### Supplied records
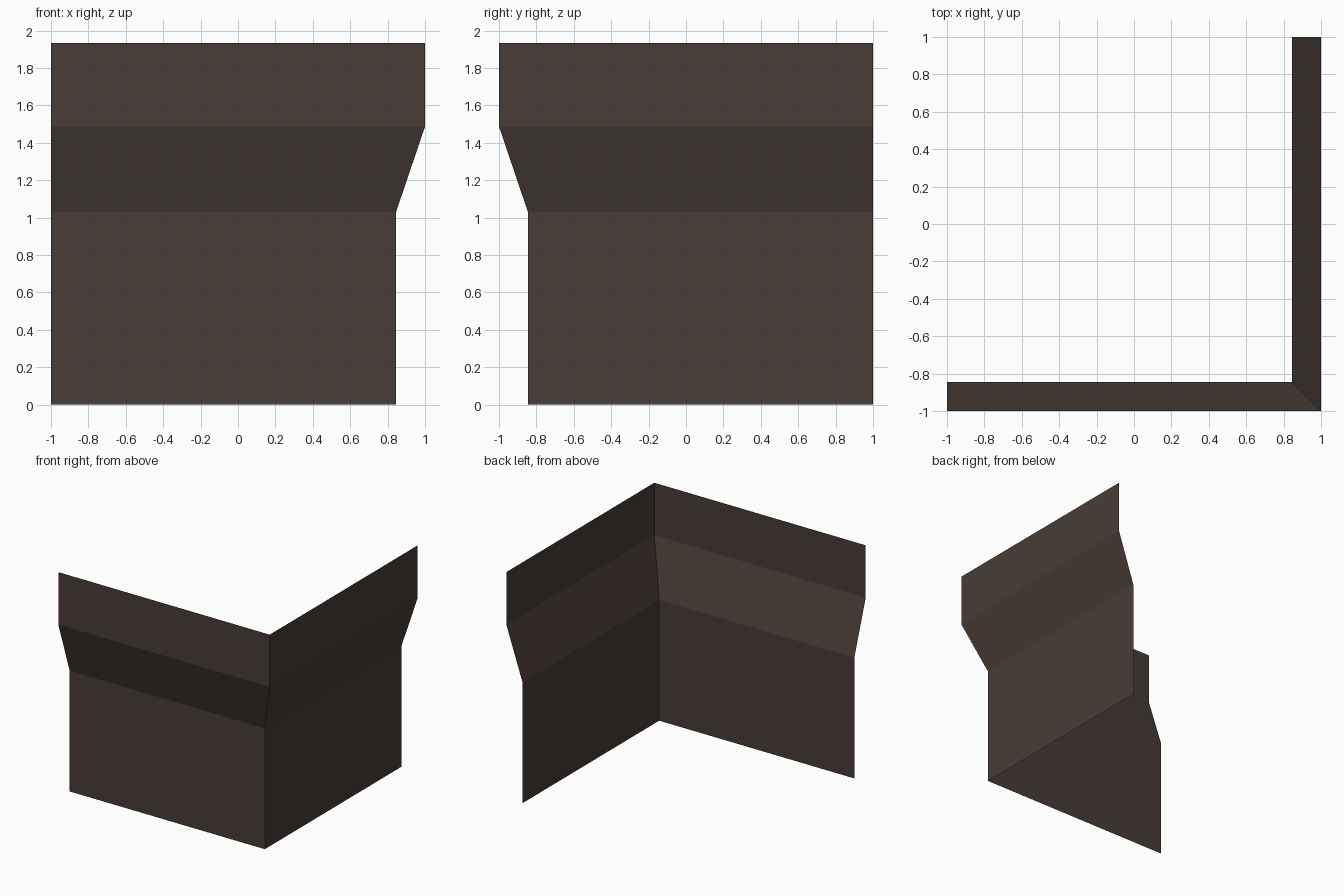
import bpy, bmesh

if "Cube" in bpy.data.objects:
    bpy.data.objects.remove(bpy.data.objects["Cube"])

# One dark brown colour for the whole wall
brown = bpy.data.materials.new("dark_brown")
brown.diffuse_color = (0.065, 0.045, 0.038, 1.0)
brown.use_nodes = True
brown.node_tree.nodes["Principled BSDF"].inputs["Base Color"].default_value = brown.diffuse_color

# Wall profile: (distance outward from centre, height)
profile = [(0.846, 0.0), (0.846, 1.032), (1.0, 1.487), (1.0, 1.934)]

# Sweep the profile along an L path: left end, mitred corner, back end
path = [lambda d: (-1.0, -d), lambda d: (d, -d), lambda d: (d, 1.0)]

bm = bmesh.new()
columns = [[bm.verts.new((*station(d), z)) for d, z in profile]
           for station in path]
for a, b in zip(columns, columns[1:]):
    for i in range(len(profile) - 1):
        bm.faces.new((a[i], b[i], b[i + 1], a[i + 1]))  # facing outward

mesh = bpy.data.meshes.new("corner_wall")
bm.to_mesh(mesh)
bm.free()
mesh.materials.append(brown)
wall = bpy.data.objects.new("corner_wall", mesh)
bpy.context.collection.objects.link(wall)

### What you are asked to do
Could you give all the records again, exactly, minus the pictures?

### Task solution
import bpy, bmesh

if "Cube" in bpy.data.objects:
    bpy.data.objects.remove(bpy.data.objects["Cube"])

# One dark brown colour for the whole wall
brown = bpy.data.materials.new("dark_brown")
brown.diffuse_color = (0.065, 0.045, 0.038, 1.0)
brown.use_nodes = True
brown.node_tree.nodes["Principled BSDF"].inputs["Base Color"].default_value = brown.diffuse_color

# Wall profile: (distance outward from centre, height)
profile = [(0.846, 0.0), (0.846, 1.032), (1.0, 1.487), (1.0, 1.934)]

# Sweep the profile along an L path: left end, mitred corner, back end
path = [lambda d: (-1.0, -d), lambda d: (d, -d), lambda d: (d, 1.0)]

bm = bmesh.new()
columns = [[bm.verts.new((*station(d), z)) for d, z in profile]
           for station in path]
for a, b in zip(columns, columns[1:]):
    for i in range(len(profile) - 1):
        bm.faces.new((a[i], b[i], b[i + 1], a[i + 1]))  # facing outward

mesh = bpy.data.meshes.new("corner_wall")
bm.to_mesh(mesh)
bm.free()
mesh.materials.append(brown)
wall = bpy.data.objects.new("corner_wall", mesh)
bpy.context.collection.objects.link(wall)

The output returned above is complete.